Exercise brief:
Starting at the first line, reproduce the listing below in full, exactly as given.

Data excerpts:

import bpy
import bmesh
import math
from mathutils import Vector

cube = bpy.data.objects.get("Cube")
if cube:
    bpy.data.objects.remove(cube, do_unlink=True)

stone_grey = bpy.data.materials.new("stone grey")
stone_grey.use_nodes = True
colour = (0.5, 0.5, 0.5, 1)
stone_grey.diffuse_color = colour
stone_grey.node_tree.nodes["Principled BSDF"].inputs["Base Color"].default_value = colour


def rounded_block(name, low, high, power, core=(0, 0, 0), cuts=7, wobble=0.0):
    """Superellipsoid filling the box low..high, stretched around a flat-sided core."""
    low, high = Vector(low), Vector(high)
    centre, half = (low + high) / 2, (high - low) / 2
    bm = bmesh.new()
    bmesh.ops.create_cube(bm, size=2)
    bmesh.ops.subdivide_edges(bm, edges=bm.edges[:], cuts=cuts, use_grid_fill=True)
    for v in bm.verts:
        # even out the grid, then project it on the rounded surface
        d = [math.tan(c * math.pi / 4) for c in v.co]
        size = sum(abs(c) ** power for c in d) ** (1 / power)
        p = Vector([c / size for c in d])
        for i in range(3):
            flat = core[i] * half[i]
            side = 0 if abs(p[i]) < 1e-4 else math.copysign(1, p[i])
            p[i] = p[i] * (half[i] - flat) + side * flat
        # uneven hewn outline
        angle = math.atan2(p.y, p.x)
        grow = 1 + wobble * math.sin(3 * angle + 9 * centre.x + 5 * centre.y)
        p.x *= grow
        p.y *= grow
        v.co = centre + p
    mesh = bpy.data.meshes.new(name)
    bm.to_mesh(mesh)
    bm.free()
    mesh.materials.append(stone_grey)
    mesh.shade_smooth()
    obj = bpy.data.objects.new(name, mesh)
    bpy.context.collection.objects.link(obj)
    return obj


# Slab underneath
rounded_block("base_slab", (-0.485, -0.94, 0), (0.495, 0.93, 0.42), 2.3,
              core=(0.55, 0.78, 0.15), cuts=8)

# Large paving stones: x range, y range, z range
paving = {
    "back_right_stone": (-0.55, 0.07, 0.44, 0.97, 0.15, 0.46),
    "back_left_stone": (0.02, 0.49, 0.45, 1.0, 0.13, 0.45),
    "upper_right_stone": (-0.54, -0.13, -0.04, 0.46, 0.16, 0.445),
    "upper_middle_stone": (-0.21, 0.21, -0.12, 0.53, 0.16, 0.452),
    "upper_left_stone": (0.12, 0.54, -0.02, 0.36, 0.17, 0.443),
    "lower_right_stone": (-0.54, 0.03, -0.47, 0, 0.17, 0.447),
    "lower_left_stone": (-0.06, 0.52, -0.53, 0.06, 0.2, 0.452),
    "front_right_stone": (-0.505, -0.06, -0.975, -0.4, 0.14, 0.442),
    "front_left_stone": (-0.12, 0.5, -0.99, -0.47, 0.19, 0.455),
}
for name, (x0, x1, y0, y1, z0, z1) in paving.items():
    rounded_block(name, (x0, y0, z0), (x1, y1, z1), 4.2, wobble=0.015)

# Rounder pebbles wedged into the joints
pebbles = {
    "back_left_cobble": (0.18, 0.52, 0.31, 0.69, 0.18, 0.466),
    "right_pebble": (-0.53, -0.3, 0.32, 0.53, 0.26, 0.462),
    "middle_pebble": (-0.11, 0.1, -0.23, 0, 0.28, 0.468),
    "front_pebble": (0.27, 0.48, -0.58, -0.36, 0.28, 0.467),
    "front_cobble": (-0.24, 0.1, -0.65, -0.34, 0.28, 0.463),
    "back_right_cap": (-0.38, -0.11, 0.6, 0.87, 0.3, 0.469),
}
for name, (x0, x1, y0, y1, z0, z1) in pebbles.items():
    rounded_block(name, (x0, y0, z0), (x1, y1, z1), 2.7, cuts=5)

Reply:
import bpy
import bmesh
import math
from mathutils import Vector

cube = bpy.data.objects.get("Cube")
if cube:
    bpy.data.objects.remove(cube, do_unlink=True)

stone_grey = bpy.data.materials.new("stone grey")
stone_grey.use_nodes = True
colour = (0.5, 0.5, 0.5, 1)
stone_grey.diffuse_color = colour
stone_grey.node_tree.nodes["Principled BSDF"].inputs["Base Color"].default_value = colour


def rounded_block(name, low, high, power, core=(0, 0, 0), cuts=7, wobble=0.0):
    """Superellipsoid filling the box low..high, stretched around a flat-sided core."""
    low, high = Vector(low), Vector(high)
    centre, half = (low + high) / 2, (high - low) / 2
    bm = bmesh.new()
    bmesh.ops.create_cube(bm, size=2)
    bmesh.ops.subdivide_edges(bm, edges=bm.edges[:], cuts=cuts, use_grid_fill=True)
    for v in bm.verts:
        # even out the grid, then project it on the rounded surface
        d = [math.tan(c * math.pi / 4) for c in v.co]
        size = sum(abs(c) ** power for c in d) ** (1 / power)
        p = Vector([c / size for c in d])
        for i in range(3):
            flat = core[i] * half[i]
            side = 0 if abs(p[i]) < 1e-4 else math.copysign(1, p[i])
            p[i] = p[i] * (half[i] - flat) + side * flat
        # uneven hewn outline
        angle = math.atan2(p.y, p.x)
        grow = 1 + wobble * math.sin(3 * angle + 9 * centre.x + 5 * centre.y)
        p.x *= grow
        p.y *= grow
        v.co = centre + p
    mesh = bpy.data.meshes.new(name)
    bm.to_mesh(mesh)
    bm.free()
    mesh.materials.append(stone_grey)
    mesh.shade_smooth()
    obj = bpy.data.objects.new(name, mesh)
    bpy.context.collection.objects.link(obj)
    return obj


# Slab underneath
rounded_block("base_slab", (-0.485, -0.94, 0), (0.495, 0.93, 0.42), 2.3,
              core=(0.55, 0.78, 0.15), cuts=8)

# Large paving stones: x range, y range, z range
paving = {
    "back_right_stone": (-0.55, 0.07, 0.44, 0.97, 0.15, 0.46),
    "back_left_stone": (0.02, 0.49, 0.45, 1.0, 0.13, 0.45),
    "upper_right_stone": (-0.54, -0.13, -0.04, 0.46, 0.16, 0.445),
    "upper_middle_stone": (-0.21, 0.21, -0.12, 0.53, 0.16, 0.452),
    "upper_left_stone": (0.12, 0.54, -0.02, 0.36, 0.17, 0.443),
    "lower_right_stone": (-0.54, 0.03, -0.47, 0, 0.17, 0.447),
    "lower_left_stone": (-0.06, 0.52, -0.53, 0.06, 0.2, 0.452),
    "front_right_stone": (-0.505, -0.06, -0.975, -0.4, 0.14, 0.442),
    "front_left_stone": (-0.12, 0.5, -0.99, -0.47, 0.19, 0.455),
}
for name, (x0, x1, y0, y1, z0, z1) in paving.items():
    rounded_block(name, (x0, y0, z0), (x1, y1, z1), 4.2, wobble=0.015)

# Rounder pebbles wedged into the joints
pebbles = {
    "back_left_cobble": (0.18, 0.52, 0.31, 0.69, 0.18, 0.466),
    "right_pebble": (-0.53, -0.3, 0.32, 0.53, 0.26, 0.462),
    "middle_pebble": (-0.11, 0.1, -0.23, 0, 0.28, 0.468),
    "front_pebble": (0.27, 0.48, -0.58, -0.36, 0.28, 0.467),
    "front_cobble": (-0.24, 0.1, -0.65, -0.34, 0.28, 0.463),
    "back_right_cap": (-0.38, -0.11, 0.6, 0.87, 0.3, 0.469),
}
for name, (x0, x1, y0, y1, z0, z1) in pebbles.items():
    rounded_block(name, (x0, y0, z0), (x1, y1, z1), 2.7, cuts=5)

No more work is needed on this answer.